- Have the detainee's allegations immediately reported according to the facility's reporting procedures.27
- Have the detainee's identity and the facts of the report revealed only to individuals who need to know in order to make decisions concerning the detainee's welfare and investigate your complaint.28
- Understand the facility's grievance procedure and file an administrative grievance.
- Have the detainee's facility's grievance procedure communicated to the detainee in a language or manner the detainee can understand.29
- File a formal, informal, medical or emergency grievance according to the detainee's facility's grievance procedures.30
- File the grievance without being harassed, disciplined, punished or otherwise retaliated against.31
- Appeal the grievance to at least one level of higher authority if the detainee is unsatisfied with the outcome.32
25. PBNDS: Sexual Abuse and Assault Prevention and Intervention, P. 1 (December 2, 2008) available at http://www.ice.gov/detention-standards/2008/ (last visited on Aug. 5, 2011).
Where and How to Report Sexual Abuse
A detainee who has been sexually harassed, abused, assaulted or threatened with assault should tell someone the detainee trusts and report it to the appropriate authorities. Keep a record of everything that happened and include as much detail as possible—what happened, when, where, who was involved, who else might have been there.
Reporting Sexual Abuse
Please note that different facilities may have different procedures for reporting sexual abuse. You should check your facility's inmate handbook for the procedure. Regardless of your facility's reporting process, the PBNDS create certain guarantees when reporting sexual abuse.
Where to File Your Complaint
A detainee, his or her family member, or an advocate can file a complaint with one or all of these entities. Make sure to include as much detail as possible—who was involved, when it happened, where it took place. Always put the date on a complaint and always make a copy before submitting it.
- The local police. Sexual assault is a crime and the local police should investigate any reported incidents of sexual assault. A detainee should be able to call 911 from any phone in the facility without a charge.
- The Department of Homeland Security (DHS) Office of Inspector General (OIG) and Office of Civil Rights and Civil Liberties (OCRCL)
- Detainees, family members, and advocates can report abuse to DHS in several ways:
- DHS Office of Inspector General
- Call the DHS OIG hotline: 1-800-323-8603.
- In writing.
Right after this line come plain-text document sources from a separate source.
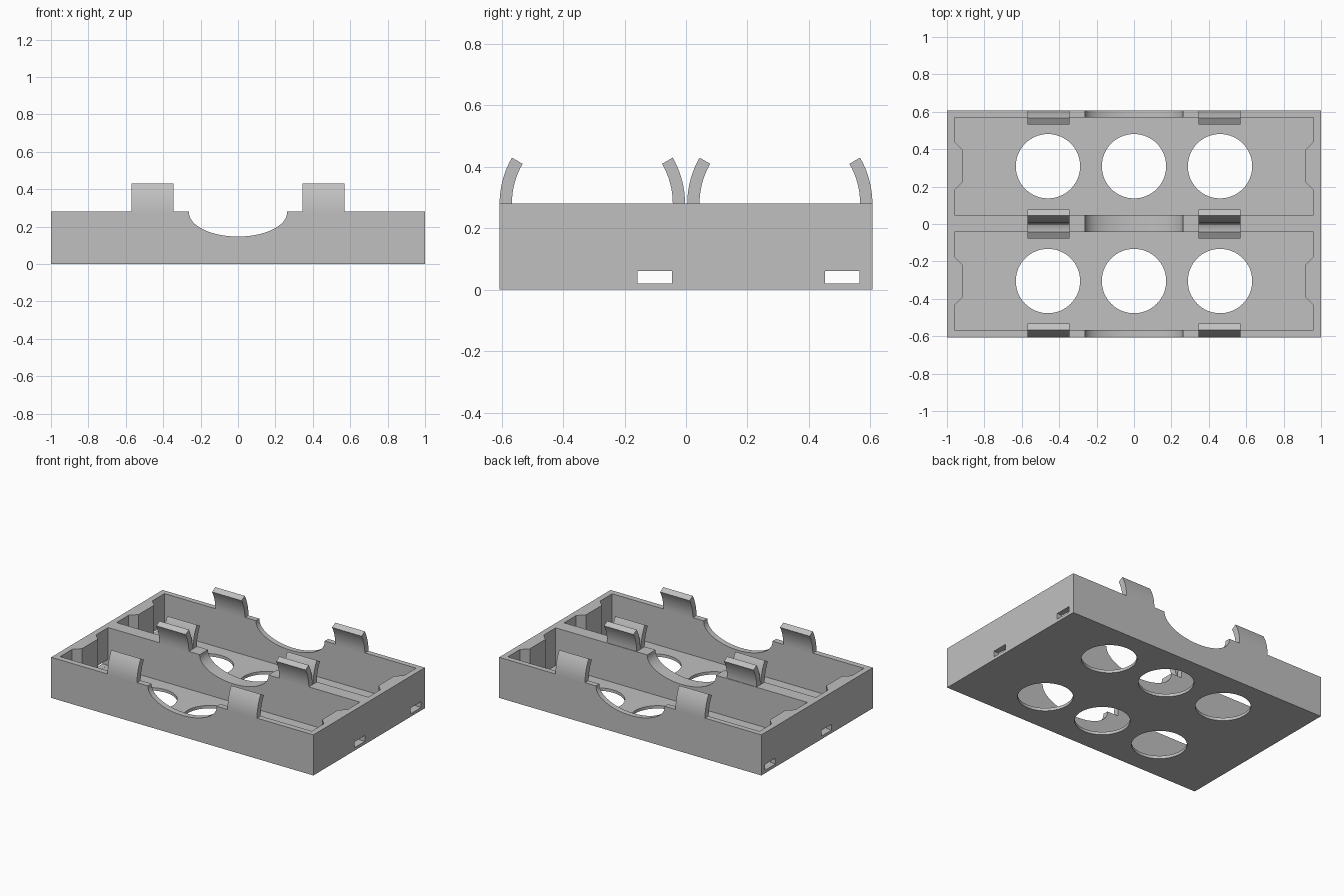
import bpy, bmesh
from math import cos, sin, pi, radians

if "Cube" in bpy.data.objects:
    bpy.data.objects.remove(bpy.data.objects["Cube"])

grey = bpy.data.materials.new("plain grey")
grey.use_nodes = True
colour = (0.53, 0.53, 0.53, 1)
grey.diffuse_color = colour
grey.node_tree.nodes["Principled BSDF"].inputs["Base Color"].default_value = colour

HALF_X, HALF_Y, TOP, FLOOR = 1.0, 0.607, 0.28, 0.02


def prism(name, profile, axis, start, end):
    """Extrude a closed 2D profile along x, y or z."""
    place = {"x": lambda u, v, w: (w, u, v),
             "y": lambda u, v, w: (u, w, v),
             "z": lambda u, v, w: (u, v, w)}[axis]
    bm = bmesh.new()
    rings = [[bm.verts.new(place(u, v, w)) for u, v in profile] for w in (start, end)]
    for ring in rings:
        bm.faces.new(ring)
    count = len(profile)
    for i in range(count):
        j = (i + 1) % count
        bm.faces.new((rings[0][i], rings[0][j], rings[1][j], rings[1][i]))
    bmesh.ops.recalc_face_normals(bm, faces=bm.faces[:])
    mesh = bpy.data.meshes.new(name)
    bm.to_mesh(mesh)
    bm.free()
    mesh.materials.append(grey)
    obj = bpy.data.objects.new(name, mesh)
    bpy.context.collection.objects.link(obj)
    return obj


def rectangle(u0, u1, v0, v1):
    return [(u0, v0), (u1, v0), (u1, v1), (u0, v1)]


def ellipse(u, v, ru, rv, steps=64):
    return [(u + ru * cos(2 * pi * i / steps), v + rv * sin(2 * pi * i / steps))
            for i in range(steps)]


def activate(obj):
    bpy.ops.object.select_all(action="DESELECT")
    obj.select_set(True)
    bpy.context.view_layer.objects.active = obj


def cut(target, cutter):
    cutter.hide_render = True
    activate(target)
    mod = target.modifiers.new("cut", "BOOLEAN")
    mod.operation = "DIFFERENCE"
    mod.solver = "EXACT"
    mod.object = cutter
    bpy.ops.object.modifier_apply(modifier=mod.name)
    bpy.data.objects.remove(cutter)


def smooth(obj):
    activate(obj)
    bpy.ops.object.shade_smooth_by_angle(angle=radians(30))


# Tray body
tray = prism("tray", rectangle(-HALF_X, HALF_X, -HALF_Y, HALF_Y), "z", 0, TOP)

# Two bays, each with a raised pad on both end walls
for low, high in ((-0.567, -0.043), (0.048, 0.57)):
    mid = (low + high) / 2
    right = [(0.96, low), (0.96, mid - 0.13), (0.915, mid - 0.085),
             (0.915, mid + 0.085), (0.96, mid + 0.13), (0.96, high)]
    left = [(-x, y) for x, y in reversed(right)]
    cut(tray, prism("bay_cutter", right + left, "z", FLOOR, 0.5))

    # Round floor holes
    for x in (-0.46, 0, 0.46):
        cut(tray, prism("hole_cutter", ellipse(x, mid, 0.172, 0.172), "z", -0.1, 0.1))

# Finger scoop through all long walls
scoop = [(-0.262, 0.5)] + [(0.262 * cos(pi + pi * i / 40), 0.275 + 0.128 * sin(pi + pi * i / 40))
                          for i in range(41)] + [(0.262, 0.5)]
cut(tray, prism("scoop_cutter", scoop, "y", -0.8, 0.8))

# Wire slots in the end walls
for y0, y1 in ((-0.158, -0.046), (0.452, 0.565)):
    for side in (-1, 1):
        cut(tray, prism("slot_cutter", rectangle(y0, y1, 0.021, 0.061), "x",
                        side * 0.93, side * 1.1))
smooth(tray)

# Curved retaining clips: outer face position and the way each one leans
clips = (("front", -HALF_Y, 1), ("middle_front", -0.003, -1),
         ("middle_back", 0.004, 1), ("back", HALF_Y, -1))
OUTER, INNER, STEPS = 0.30, 0.26, 8
for label, base, lean in clips:
    angles = [radians(30) * i / STEPS for i in range(STEPS + 1)]
    arc = [(r, a) for r, a in [(OUTER, a) for a in angles] + [(INNER, a) for a in reversed(angles)]]
    profile = [(base + lean * (OUTER - r * cos(a)), TOP + r * sin(a)) for r, a in arc]
    for side, word in ((-1, "right"), (1, "left")):
        smooth(prism(f"{label}_{word}_clip", profile, "x", side * 0.345, side * 0.57))
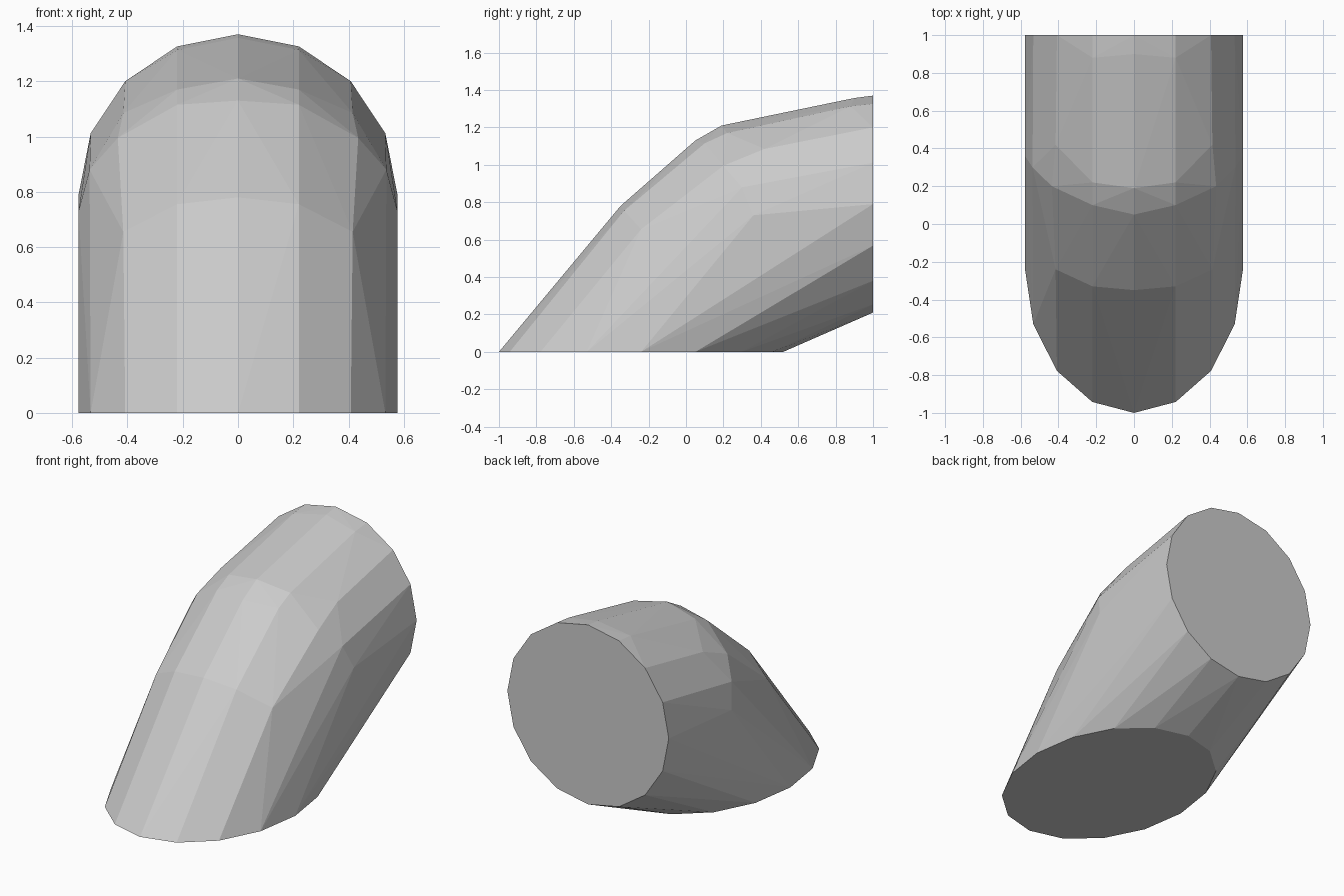
import bpy, bmesh, math

if "Cube" in bpy.data.objects:
    bpy.data.objects.remove(bpy.data.objects["Cube"])

R, N = 0.577, 16          # tube radius and number of sides
bm = bmesh.new()

# Floor outline (ellipse, z = 0) and rear opening (circle, y = 1)
for i in range(N):
    a = 2 * math.pi * i / N
    s, c = math.sin(a), math.cos(a)
    bm.verts.new((R * s, -0.24 - 0.76 * c, 0))
    bm.verts.new((R * s, 1, 0.79 + 0.58 * c))

# Bend points along each lengthwise edge: half width -> (y, z)
bends = {
    0.0: [(-0.35, 0.78), (0.05, 1.13), (0.19, 1.21), (0.90, 1.357)],
    0.22: [(-0.33, 0.755), (0.10, 1.115), (0.22, 1.17), (0.88, 1.313)],
    0.415: [(-0.24, 0.655), (0.42, 1.085)],
    0.435: [(0.20, 0.995)],
    0.537: [(0.30, 0.88)],
    0.577: [(0.36, 0.73)],
}
for x, pts in bends.items():
    for side in ((1, -1) if x else (1,)):
        for y, z in pts:
            bm.verts.new((side * x, y, z))

# Skin the rings into one closed, convex bent tube
res = bmesh.ops.convex_hull(bm, input=bm.verts[:])
loose = [v for v in bm.verts if not v.link_faces]
bmesh.ops.delete(bm, geom=loose, context='VERTS')
bmesh.ops.dissolve_limit(bm, angle_limit=math.radians(0.5),
                         verts=bm.verts[:], edges=bm.edges[:])
bmesh.ops.recalc_face_normals(bm, faces=bm.faces[:])

me = bpy.data.meshes.new("bent_tube")
bm.to_mesh(me)
bm.free()
tube = bpy.data.objects.new("bent_tube", me)
bpy.context.collection.objects.link(tube)

# Plain grey
grey = bpy.data.materials.new("light_grey")
grey.diffuse_color = (0.6, 0.6, 0.6, 1)
grey.use_nodes = True
grey.node_tree.nodes["Principled BSDF"].inputs["Base Color"].default_value = grey.diffuse_color
me.materials.append(grey)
File any complaint about staff misconduct, physical or sexual abuse, or civil rights violations by writing to:
- DHS Office of Inspector General
Department of Homeland Security
Attn: Office of the Inspector General
245 Murray Drive, SW, Building 410
Washington, DC 20528
- DHS Office of Civil Rights and Civil Liberties (OCRCL)
Office for Civil Rights and Civil Liberties
Review and Compliance
245 Murray Lane, SW
Building 410, Mail Stop #0190
Washington, D.C. 20528
- With the facility staff. As discussed above, you should review your inmate handbook or ask facility officials you feel comfortable with to find out your facility's reporting procedures.
- With your immigration attorney.
- If you do not have an immigration attorney, you may ask for list of pro bono immigration providers.
- If you are the victim of a crime, you may be eligible for temporary legal status and work eligibility for up to four (4) years. This is called a U-Visa.33 You should ask your immigration attorney whether you qualify for a U-Visa if you are the victim of sexual assault.
- With the ACLU
- Online: INSERT LINK WEB BASED INTAKE FORM
33. See Form I-918, Petition for U Nonimmigrant Status.
Sexual Assault Survivor Resources
Several organizations are dedicated to aiding victims of sexual assault. Even if they are unable to assist you in your case, they will likely be able to refer you to someone who can help you.
Immigration Consequences for Reporting Sexual Assault
You cannot be deported or threatened with deportation for reporting sexual assault, and it is against the law for any official to threaten you with retaliation for reporting a crime.